Going All In For Myself


To be perfectly honest, there have been a few times in the past three weeks here in London that I’ve felt quite lost. Not just the whimsical, lost in the winding streets of street art and idyllic, old architecture. But in the what-am-I-doing-with-my-life, who-am-I type of lost.

Read more about why I love getting lost while travelling.

I thought I could be that kid who carefreely quit their job to go travelling. But it hasn't been quite as easy - and we're not even talking about the job / money side of things. 

Where it all started, in Vietnam.

Where it all started, in Vietnam.

Looking back at it, it’s has been a truly momentous year.

It all seemed simple enough when laid out in it’s small, somewhat cliché steps.

  1. Fall in love with island life and want to return
  2. Quit your job to travel
  3. Have an incredible experience that changes the way you think about the world
  4. Become a digital nomad and not look back (sorry Mum)

Each of those narratives are becoming so familiar to us. We know how the story goes; we follow that guy on Instagram who’s doing it; we’ve dreamed of doing it ourselves. But piece it all together and you realise that each step has taken its emotional toll.

Each one has been a big decision and I have made no secret about it that I’ve truly struggled.

As cliché as these ideas are, they are still, by nature, a disruptive act. As much as they seem to commonplace, we are still predisposed to follow the more natural path of study, work, work and more work.
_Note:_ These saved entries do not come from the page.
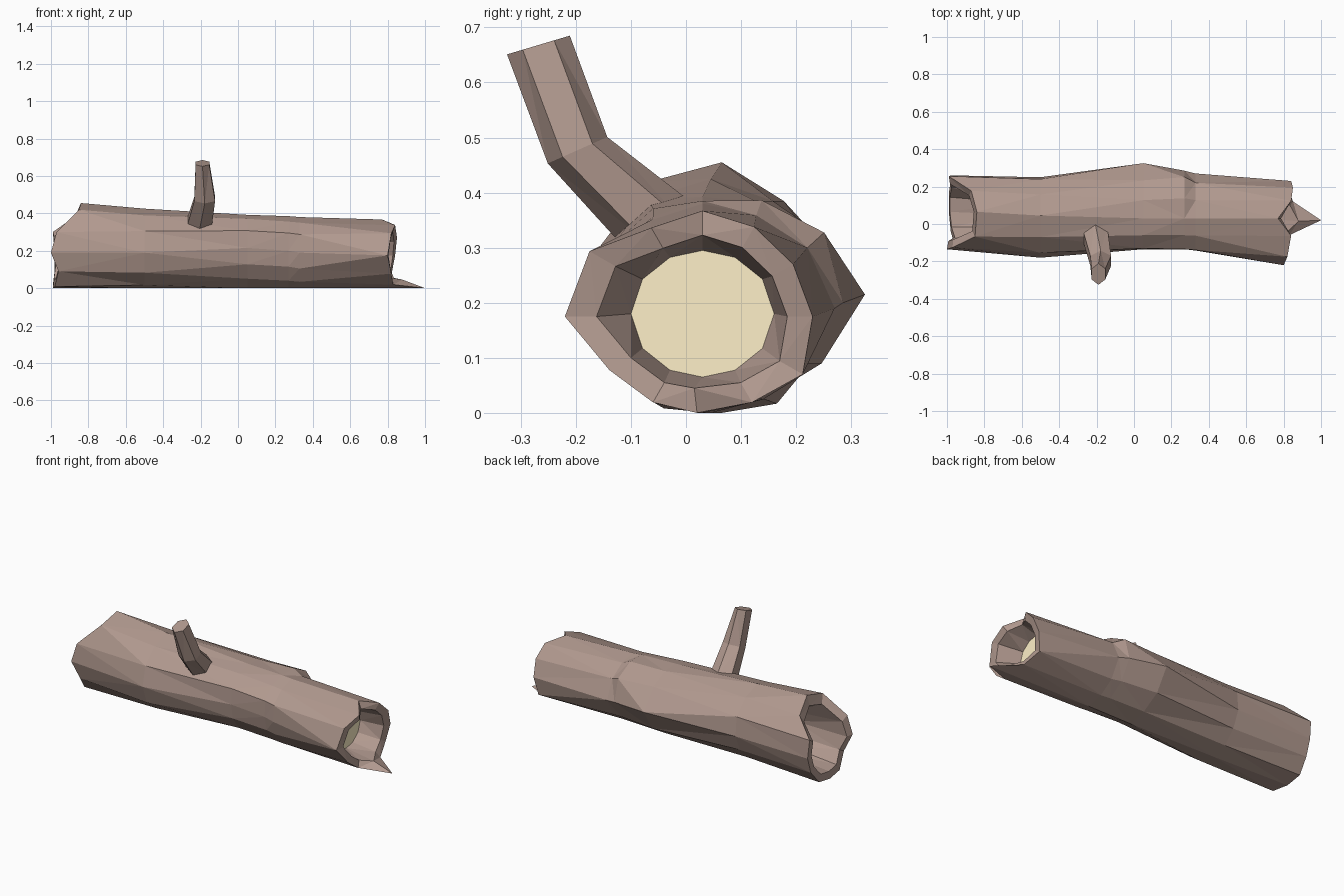
import bpy, bmesh
from math import sin, cos, pi
from mathutils import Vector

if "Cube" in bpy.data.objects:
    bpy.data.objects.remove(bpy.data.objects["Cube"])

N = 12
ANGLES = [2 * pi * i / N for i in range(N)]


def material(name, rgb):
    m = bpy.data.materials.new(name)
    m.diffuse_color = (*rgb, 1)
    m.use_nodes = True
    m.node_tree.nodes["Principled BSDF"].inputs["Base Color"].default_value = m.diffuse_color
    return m


bark = material("bark", (0.44, 0.32, 0.275))
wood = material("cut_wood", (1.0, 0.87, 0.58))


def finish(bm, name, mats):
    bmesh.ops.triangulate(bm, faces=[f for f in bm.faces if len(f.verts) == 4],
                          quad_method='SHORT_EDGE')
    bmesh.ops.recalc_face_normals(bm, faces=bm.faces)
    me = bpy.data.meshes.new(name)
    bm.to_mesh(me)
    bm.free()
    for m in mats:
        me.materials.append(m)
    ob = bpy.data.objects.new(name, me)
    bpy.context.collection.objects.link(ob)
    return ob


def bridge(bm, rings):
    for a, b in zip(rings, rings[1:]):
        n = len(a)
        for i in range(n):
            j = (i + 1) % n
            bm.faces.new((a[i], a[j], b[j], b[i]))


def ring(bm, xs, centre, radii, scale=1.0, floor=0.0):
    """Cross-section ring; angle 0 points to +y, 90 degrees to +z."""
    cy, cz = centre
    return [bm.verts.new((x, cy + r * scale * cos(a), max(floor, cz + r * scale * sin(a))))
            for x, r, a in zip(xs, radii, ANGLES)]


def pull(xs, mid, k):
    return [mid + (x - mid) * k for x in xs]


# Ragged end outlines (x per point) and trunk cross-section radii
left_x = [-.98, -.99, -.87, -.84, -.85, -.97, -1.0, -.96, -.98, -.99, -.99, -.98]
right_x = [.84, .85, .84, .77, .84, .82, .80, .82, .83, 1.0, .85, .82]
left_c, right_c = (.065, .19), (.03, .175)
left_r = [.195, .22, .225, .265, .265, .22, .20, .20, .21, .19, .20, .19]
mid_r = [
    (-.50, (.045, .19), [.205, .225, .225, .235, .23, .23, .225, .215, .20, .19, .19, .19]),
    (.05, (.03, .215), [.295, .235, .195, .177, .18, .185, .165, .175, .19, .215, .22, .25]),
    (.27, (.03, .20), [.255, .255, .215, .185, .18, .19, .165, .17, .185, .20, .20, .22]),
    (.33, (.03, .19), [.24, .22, .195, .19, .185, .195, .172, .17, .18, .19, .19, .21]),
]
right_r = [.20, .19, .188, .192, .186, .237, .25, .195, .18, .175, .18, .21]

# Hollow log: inner core end, rim, outside, rim, inner core end
bm = bmesh.new()
core = [((cos(a) / .13) ** 2 + (sin(a) / .115) ** 2) ** -0.5 for a in ANGLES]
deep_l = ring(bm, [-.65] * N, (.05, .19), core, 1.1)
rim_l = ring(bm, pull(left_x, -.95, .85), left_c, left_r, .78)
out_l = ring(bm, left_x, left_c, left_r)
mids = [ring(bm, [x] * N, c, r) for x, c, r in mid_r]
out_r = ring(bm, right_x, right_c, right_r)
rim_r = ring(bm, pull(right_x, .81, .6), right_c, right_r, .77)
deep_r = ring(bm, [.69] * N, (.03, .18), core)
bridge(bm, [deep_l, rim_l, out_l] + mids + [out_r, rim_r, deep_r])
for cap in (deep_l, deep_r):
    bm.faces.new(cap).material_index = 1
# Root splinter at the bottom of the right end
out_r[9].co = (1.0, .02, 0)
rim_r[9].co = (.88, .015, .045)
finish(bm, "hollow_log", [bark, wood])

# Bent branch stub: centre, half-width in x, half-width vector in y-z
bm = bmesh.new()
stub = [((-.21, -.045, .335), .078, (.058, .045)),
        ((-.178, -.197, .477), .064, (.054, .024)),
        ((-.19, -.268, .668), .042, (.057, .017))]
rings = []
for c, rx, (vy, vz) in stub:
    rings.append([bm.verts.new(Vector(c) + Vector((rx * sin(a), vy * cos(a), vz * cos(a))))
                  for a in ANGLES[::2]])
bridge(bm, rings)
bm.faces.new(rings[0])
bm.faces.new(rings[-1])
finish(bm, "branch_stub", [bark])
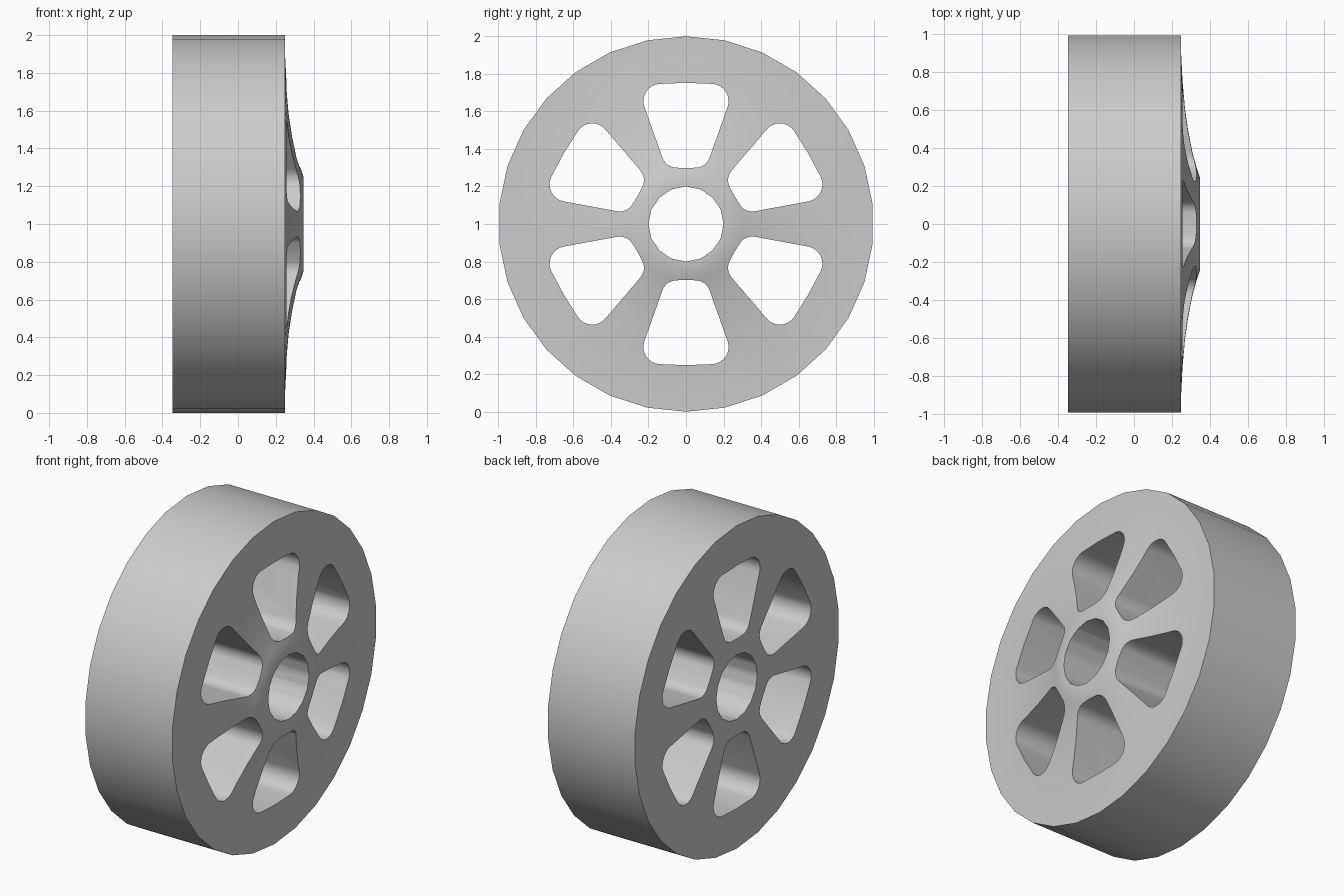
import bpy, bmesh, math
from mathutils import Vector, Matrix

cube = bpy.data.objects.get("Cube")
if cube:
    bpy.data.objects.remove(cube, do_unlink=True)

grey = bpy.data.materials.new("light grey")
grey.use_nodes = True
colour = (0.6, 0.6, 0.6, 1)
grey.diffuse_color = colour
grey.node_tree.nodes["Principled BSDF"].inputs["Base Color"].default_value = colour

CENTRE = Vector((0, 0, 1))


def make_object(name, bm):
    bmesh.ops.recalc_face_normals(bm, faces=bm.faces)
    mesh = bpy.data.meshes.new(name)
    bm.to_mesh(mesh)
    bm.free()
    mesh.materials.append(grey)
    obj = bpy.data.objects.new(name, mesh)
    bpy.context.collection.objects.link(obj)
    return obj


def add_prism(bm, outline, x0=-0.6, x1=0.6):
    """Closed prism along x from a list of (y, z) points around the axle."""
    rings = [[bm.verts.new(CENTRE + Vector((x, y, z))) for y, z in outline]
             for x in (x0, x1)]
    bm.faces.new(rings[0])
    bm.faces.new(rings[1])
    n = len(outline)
    for i in range(n):
        j = (i + 1) % n
        bm.faces.new((rings[0][i], rings[0][j], rings[1][j], rings[1][i]))


def arc(cy, cz, r, start, end, steps):
    angles = [math.radians(start + (end - start) * i / steps) for i in range(steps + 1)]
    return [(cy + r * math.cos(a), cz + r * math.sin(a)) for a in angles]


# Wheel body: (x, radius) profile spun around the axle
profile = [(-0.348, 0), (-0.348, 1), (0.248, 1), (0.249, 0.9), (0.256, 0.76),
           (0.268, 0.62), (0.285, 0.5), (0.308, 0.38), (0.33, 0.3),
           (0.347, 0.25), (0.347, 0)]
SIDES = 30
bm = bmesh.new()
rings = []
for x, r in profile:
    if r == 0:
        rings.append([bm.verts.new(CENTRE + Vector((x, 0, 0)))] * SIDES)
    else:
        rings.append([bm.verts.new(CENTRE + Vector((x, r * math.sin(a), r * math.cos(a))))
                      for a in (math.tau * i / SIDES for i in range(SIDES))])
for a, b in zip(rings, rings[1:]):
    for i in range(SIDES):
        j = (i + 1) % SIDES
        corners = list(dict.fromkeys((a[i], a[j], b[j], b[i])))
        bm.faces.new(corners)
wheel = make_object("wheel", bm)

# Axle hole and six rounded wedge windows
bm = bmesh.new()
add_prism(bm, arc(0, 0, 0.2, 0, 360, 16)[:-1])
half = arc(0.05, 0.38, 0.08, -90, -19, 6) + arc(0.135, 0.655, 0.092, -19, 84, 8)
outline = [(0, 0.298)] + half + [(0, 0.752)] + [(-y, z) for y, z in reversed(half)]
for k in range(6):
    turn = Matrix.Rotation(math.radians(60 * k), 2)
    add_prism(bm, [tuple(turn @ Vector(p)) for p in outline])
cutter = make_object("hole_cutter", bm)
cutter.hide_render = True

# Cut the openings and shade
cut = wheel.modifiers.new("openings", "BOOLEAN")
cut.operation = "DIFFERENCE"
cut.solver = "EXACT"
cut.object = cutter
bpy.ops.object.select_all(action="DESELECT")
bpy.context.view_layer.objects.active = wheel
wheel.select_set(True)
bpy.ops.object.modifier_apply(modifier=cut.name)
bpy.data.objects.remove(cutter, do_unlink=True)
bpy.ops.object.shade_smooth_by_angle(angle=math.radians(30))
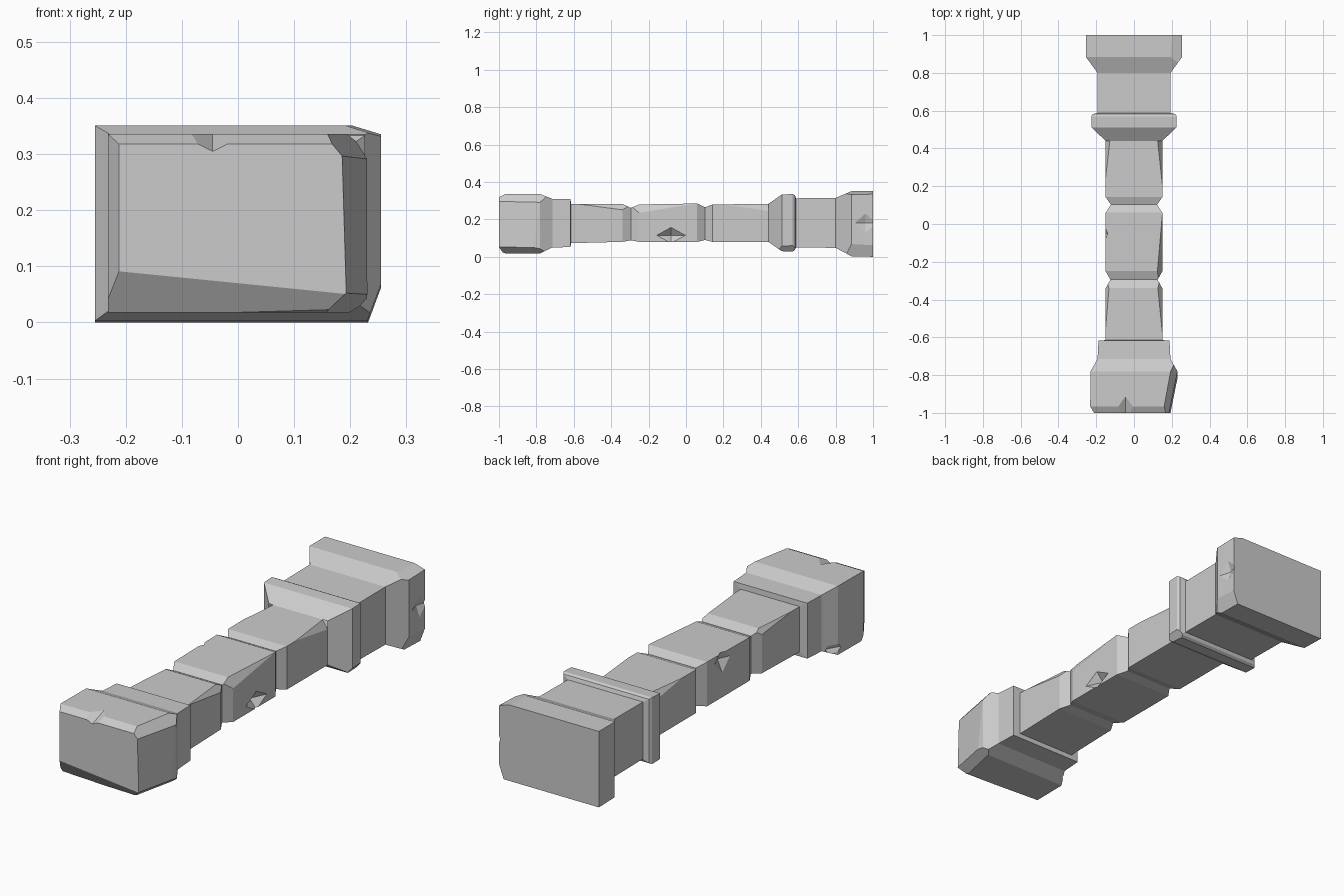
import bpy, bmesh
from mathutils import Vector, Matrix

if "Cube" in bpy.data.objects:
    bpy.data.objects.remove(bpy.data.objects["Cube"])


def loft(bm, rings):
    # rectangular sections along y: (y, x_left, x_right, z_low, z_high)
    loops = [[bm.verts.new((x, y, z)) for x, z in ((l, b), (r, b), (r, t), (l, t))]
             for y, l, r, b, t in rings]
    for a, c in zip(loops, loops[1:]):
        for i in range(4):
            j = (i + 1) % 4
            bm.faces.new((a[i], a[j], c[j], c[i]))
    bm.faces.new(loops[0][::-1])
    bm.faces.new(loops[-1])
    bmesh.ops.recalc_face_normals(bm, faces=bm.faces[:])


def chip(bm, a, b, c, centre):
    # slice off the corner beyond the plane through three points
    a, b, c = Vector(a), Vector(b), Vector(c)
    n = (b - a).cross(c - a).normalized()
    if n.dot(centre - a) > 0:
        n = -n
    res = bmesh.ops.bisect_plane(bm, geom=bm.verts[:] + bm.edges[:] + bm.faces[:],
                                 plane_co=a, plane_no=n, clear_outer=True)
    edges = [e for e in res['geom_cut'] if isinstance(e, bmesh.types.BMEdge)]
    if edges:
        bmesh.ops.holes_fill(bm, edges=edges, sides=0)


def gouge(ob, centre, radii):
    # dent cut by a stretched octahedron
    me = bpy.data.meshes.new("gouge_cutter")
    bm = bmesh.new()
    v = [bm.verts.new(Vector(centre) + Vector(d) * 1.0) for d in
         ((radii[0], 0, 0), (0, radii[1], 0), (-radii[0], 0, 0), (0, -radii[1], 0),
          (0, 0, radii[2]), (0, 0, -radii[2]))]
    for i in range(4):
        bm.faces.new((v[i], v[(i + 1) % 4], v[4]))
        bm.faces.new((v[(i + 1) % 4], v[i], v[5]))
    bm.to_mesh(me)
    bm.free()
    cutter = bpy.data.objects.new("gouge_cutter", me)
    cutter.hide_render = True
    bpy.context.collection.objects.link(cutter)
    mod = ob.modifiers.new("gouge", 'BOOLEAN')
    mod.operation, mod.solver, mod.object = 'DIFFERENCE', 'EXACT', cutter
    dg = bpy.context.evaluated_depsgraph_get()
    mesh = bpy.data.meshes.new_from_object(ob.evaluated_get(dg))
    ob.modifiers.clear()
    ob.data = mesh
    bpy.data.objects.remove(cutter)


def part(name, rings, joints, chips=(), gouges=()):
    bm = bmesh.new()
    loft(bm, rings)
    centre = Vector((0, (rings[0][0] + rings[-1][0]) / 2, 0.18))
    for c in chips:
        chip(bm, *c, centre)
    me = bpy.data.meshes.new(name)
    bm.to_mesh(me)
    bm.free()
    ob = bpy.data.objects.new(name, me)
    bpy.context.collection.objects.link(ob)
    for g in gouges:
        gouge(ob, *g)
    # open the hidden ends where neighbouring parts meet
    bm = bmesh.new()
    bm.from_mesh(ob.data)
    hidden = [f for f in bm.faces
              if any(all(abs(v.co.y - y) < 1e-4 for v in f.verts) for y in joints)]
    bmesh.ops.delete(bm, geom=hidden, context='FACES')
    bm.to_mesh(ob.data)
    bm.free()
    return ob


def sym(y, w, b, t):
    return (y, -w, w, b, t)


step = sym(-0.615, 0.15, 0.073, 0.283)
notch_a = sym(-0.295, 0.125, 0.088, 0.262)
notch_b = sym(0.102, 0.122, 0.09, 0.265)
top_end = sym(0.44, 0.15, 0.08, 0.283)

# base block with its stepped collar
part("base_block",
     [sym(-1.0, 0.212, 0.03, 0.318), sym(-0.965, 0.232, 0.018, 0.336),
      sym(-0.78, 0.23, 0.018, 0.336), sym(-0.715, 0.193, 0.05, 0.31),
      sym(-0.617, 0.188, 0.052, 0.308), step], [-0.615],
     chips=[((0.232, -0.8, 0.1), (0.19, -1, 0.15), (0.225, -0.8, 0.336)),
            ((-0.2, -1, 0.09), (0.2, -1, 0.05), (0.0, -0.965, 0.018)),
            ((0.235, -0.85, 0.27), (0.16, -0.99, 0.33), (0.19, -0.8, 0.336)),
            ((0.235, -0.85, 0.06), (0.19, -1, 0.05), (0.19, -0.82, 0.018))],
     gouges=[((-0.045, -1.0, 0.337), (0.065, 0.09, 0.032)),
             ((-0.235, -0.74, 0.05), (0.04, 0.07, 0.06))])

# three shaft drums separated by grooves
part("shaft_lower",
     [step, sym(-0.34, 0.15, 0.08, 0.283), notch_a], [-0.615, -0.295],
     chips=[((0.15, -0.58, 0.283), (0.15, -0.33, 0.25), (0.125, -0.33, 0.283)),
            ((-0.15, -0.55, 0.283), (-0.15, -0.31, 0.255), (-0.13, -0.31, 0.283))])
part("shaft_middle",
     [notch_a, sym(-0.25, 0.15, 0.08, 0.28), sym(0.06, 0.15, 0.08, 0.285), notch_b],
     [-0.295, 0.102],
     chips=[((0.151, 0.05, 0.283), (0.15, -0.22, 0.24), (0.125, -0.22, 0.283))],
     gouges=[((0.165, -0.08, 0.115), (0.05, 0.11, 0.06)),
             ((-0.16, -0.05, 0.25), (0.035, 0.08, 0.08))])
part("shaft_upper",
     [notch_b, sym(0.142, 0.15, 0.08, 0.28), top_end], [0.102, 0.44],
     chips=[((0.15, 0.2, 0.282), (0.15, 0.44, 0.245), (0.125, 0.44, 0.283)),
            ((-0.15, 0.24, 0.282), (-0.15, 0.44, 0.25), (-0.128, 0.44, 0.283))])

# projecting ring below the neck
neck = sym(0.588, 0.192, 0.05, 0.313)
part("neck_ring",
     [top_end, sym(0.512, 0.226, 0.03, 0.333), sym(0.57, 0.226, 0.028, 0.336),
      sym(0.582, 0.218, 0.036, 0.33), neck], [0.44, 0.588],
     chips=[((0.227, 0.54, 0.06), (0.2, 0.54, 0.028), (0.2, 0.59, 0.03))])

# neck and flared capital
part("capital",
     [neck, sym(0.8, 0.193, 0.048, 0.315), sym(0.885, 0.255, 0.003, 0.351),
      sym(1.0, 0.255, 0.0, 0.351)], [0.588],
     chips=[((0.256, 0.9, 0.07), (0.23, 0.9, 0.0), (0.256, 1.0, 0.065)),
            ((0.256, 0.9, 0.332), (0.19, 0.9, 0.352), (0.256, 1.0, 0.335))],
     gouges=[((0.268, 0.96, 0.18), (0.03, 0.1, 0.09))])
Taking on one hurdle has not made the next any easier.

I thought I had already dealt with social expectations and shaking off conventions when I left corporate life. Being a digital nomad was supposed to be my rebellious act of forging a new way in the digital and literal world. Frankly, I think I thought that a digital nomad lifestyle was going to be the answer to the stresses of corporate life.

I wanted to believe all the stats about why people would consider the digital nomad lifestyle. Stats like:

  • 72% expected to be more successful than they are today
  • 43% do not believe their daily actions contribute to a meaningful and positive future

Research from All In.

There are worse places than the Scottish Highlands to feel "lost."

There are worse places than the Scottish Highlands to feel "lost."

But in truth, even after taking a dive off the deep end, I am still one of those stats. I did expect to be more successful, to have more of this digital nomad stuff figured out. I still don’t know if what I’m doing today is contributing to a meaningful future either for myself or for the world around me.

It wasn't till I was reminded that a change in scenery is just that until you're ready to accept the change.

We need to let our inner worlds to catch up, to match our outer world otherwise the same stresses and pressures that work and society can bring.

It's a philosophy that underpins All In - a 9-week program to help find, build and achieve your unique direction. It aims to be accessible – both in price and in a small time investment of just 20 minutes a day.

Speaking to founder and CEO, Sam, I was reminded that even as a digital nomad, it did not mean I could magically escape the problems I faced at home. Just because I shirked the expectations of the conventional life did not mean that I had managed to escape the expectations of where I wanted to be or what I wanted this life to look like.

Looking for the Loch Ness monster, or for myself?

Looking for the Loch Ness monster, or for myself?

Rest assured, I am far from throwing in the towel. After all, I knew that I was going to be flying blind for a little while. It’s now just time to work on my inner self to catch up with my surroundings before flying off again.

To find out more about All In, check out their website.